Another month and some more NICE guidelines. Last year we saw updated guidance on referrals for both cataract and for suspect glaucoma. I noted at the time that, for the glaucoma guidelines, along with the much publicised change to the intraocular pressure cut-off point for consideration of referral from 21mmHg to 24mmHg, there was also the first statement of the usefulness of an OCT analysis. Glaucoma detection is much enhanced by being able to accurately measure changes in the retinal nerve fibre layer and ganglion cell complex thicknesses over time.

Last week we were told of new NICE guidance with regard to the referral of age-related macular degeneration. Many have suggested ‘nothing new here’, but I would argue there are some things immediately worth noting. Firstly, the guidance categorically states that ophthalmoscopy is undertaken with slit-lamp binocular indirect ophthalmoscopy ‘alone.’ Bearing in mind the range in age of patients seen in any one day, surely this is the death knell for direct as the main technique for retinal viewing.
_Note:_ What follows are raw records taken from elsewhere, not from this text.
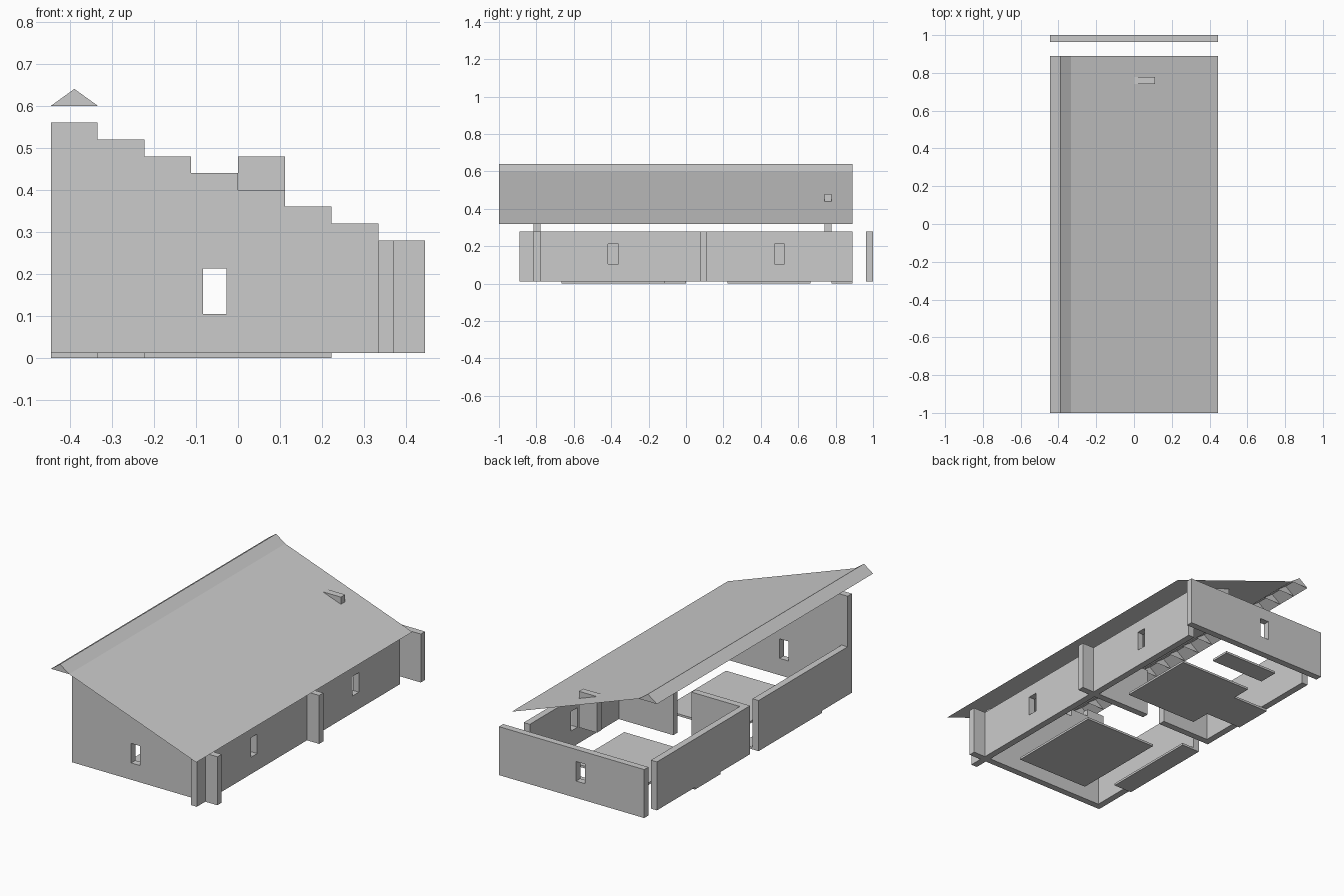
import bpy, bmesh

if "Cube" in bpy.data.objects:
    bpy.data.objects.remove(bpy.data.objects["Cube"])

C = 1 / 9          # plan grid cell
T = C / 3          # wall thickness
F, H = 0.012, 0.28  # floor thickness, wall top
STEP = 0.04        # roof rise per cell


def make(name, bm):
    me = bpy.data.meshes.new(name)
    bm.normal_update()
    bm.to_mesh(me)
    bm.free()
    ob = bpy.data.objects.new(name, me)
    bpy.context.collection.objects.link(ob)
    return ob


def prism(name, profile, y0, y1):
    """Extrude an (x, z) profile from y0 to y1."""
    bm = bmesh.new()
    face = bm.faces.new([bm.verts.new((x, y0, z)) for x, z in profile])
    ext = bmesh.ops.extrude_face_region(bm, geom=[face])
    for v in ext["geom"]:
        if isinstance(v, bmesh.types.BMVert):
            v.co.y = y1
    bmesh.ops.recalc_face_normals(bm, faces=bm.faces)
    return make(name, bm)


def box(name, x0, x1, y0, y1, z0=F, z1=H):
    return prism(name, [(x0, z0), (x1, z0), (x1, z1), (x0, z1)], y0, y1)


def cut_window(wall, x0, x1, y0, y1):
    cutter = box("window_cutter", x0, x1, y0, y1, 0.105, 0.213)
    cutter.hide_render = True
    mod = wall.modifiers.new("window", "BOOLEAN")
    mod.operation = "DIFFERENCE"
    mod.solver = "EXACT"
    mod.object = cutter
    bpy.context.view_layer.objects.active = wall
    bpy.ops.object.modifier_apply(modifier=mod.name)
    bpy.data.objects.remove(cutter)


# Floor slabs
slabs = {
    "front_room_floor": (-2, 2, -6, -1),
    "back_room_floor": (-2, 2, 2, 6),
    "back_room_floor_edge": (-4, -2, 3, 5),
    "side_floor_strip": (-4, -3, -5, 0),
    "rear_floor_strip": (-2, 1, 7, 8),
}
for name, (x0, x1, y0, y1) in slabs.items():
    box(name, x0 * C, x1 * C, y0 * C, y1 * C, 0, F)

# Front gable wall, stepped down one notch per cell
steps = [(-4 * C, F)]
for i in range(8):
    z = H + STEP * (7 - i)
    steps += [((i - 4) * C, z), ((i - 3) * C, z)]
steps.append((4 * C, F))
front = prism("front_gable_wall", steps, -7 * C - T, -7 * C)

# Long walls, back wall and partition with door gaps
right = box("right_wall", 3 * C, 3 * C + T, -8 * C, 8 * C)
back = box("back_wall", -4 * C, 4 * C, 9 * C - T, 9 * C)
box("left_wall_front", -4 * C, -4 * C + T, -7 * C, 0)
box("left_wall_back", -4 * C, -4 * C + T, C, 8 * C)
box("partition_left", -4 * C, -C, C - T, C)
box("partition_right", 0, 4 * C, C - T, C)

# Windows
W = C / 4
for wall, y in ((front, -7 * C), (back, 9 * C)):
    cut_window(wall, -C / 2 - W, -C / 2 + W, y - 0.1, y + 0.1)
for y in (-3.5 * C, 4.5 * C):
    cut_window(right, 3 * C - 0.05, 3 * C + 0.09, y - W, y + W)

# Block poking through the roof near the back
box("roof_block", 0, C, 7 * C - T, 7 * C, H, 0.48)

# Thin sloping roof sheet
bm = bmesh.new()
bm.faces.new([bm.verts.new(p) for p in (
    (-3 * C, -1, 0.6), (4 * C, -1, 0.32), (4 * C, 8 * C, 0.32), (-3 * C, 8 * C, 0.6))])
make("roof_slope", bm)

# Ridge tiles: open underneath, a triangular divider at every cell
bm = bmesh.new()
prev = None
for i in range(18):
    y = (i - 9) * C
    ring = [bm.verts.new((x, y, z)) for x, z in
            ((-4 * C, 0.6), (-3 * C, 0.6), (-3.5 * C, 0.64))]
    bm.faces.new(ring if i < 17 else ring[::-1])
    if prev:
        for a, b in ((1, 2), (2, 0)):
            bm.faces.new((prev[a], ring[a], ring[b], prev[b]))
    prev = ring
make("roof_ridge", bm)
Secondly, people with vision suggestive of AMD ‘should be offered OCT’. This is a common ocular presentation – can a practice really plan ahead without an OCT being available? Thirdly, suspected wet AMD should be referred urgently even if no visual changes are reported. It rather oddly states this is not an emergency referral but needs to be made within one working day. Presumably this means the appropriate secondary centre needs to be contacted within one day and the patient seen as soon as possible rather than the patient be sent over immediately.

Finally, its states that intraocular injection of anti-VEGF may be undertaken by suitably trained health professionals, including optometrists. I know of only a couple currently undertaking this work, but surely this is a nod to another future development for our profession.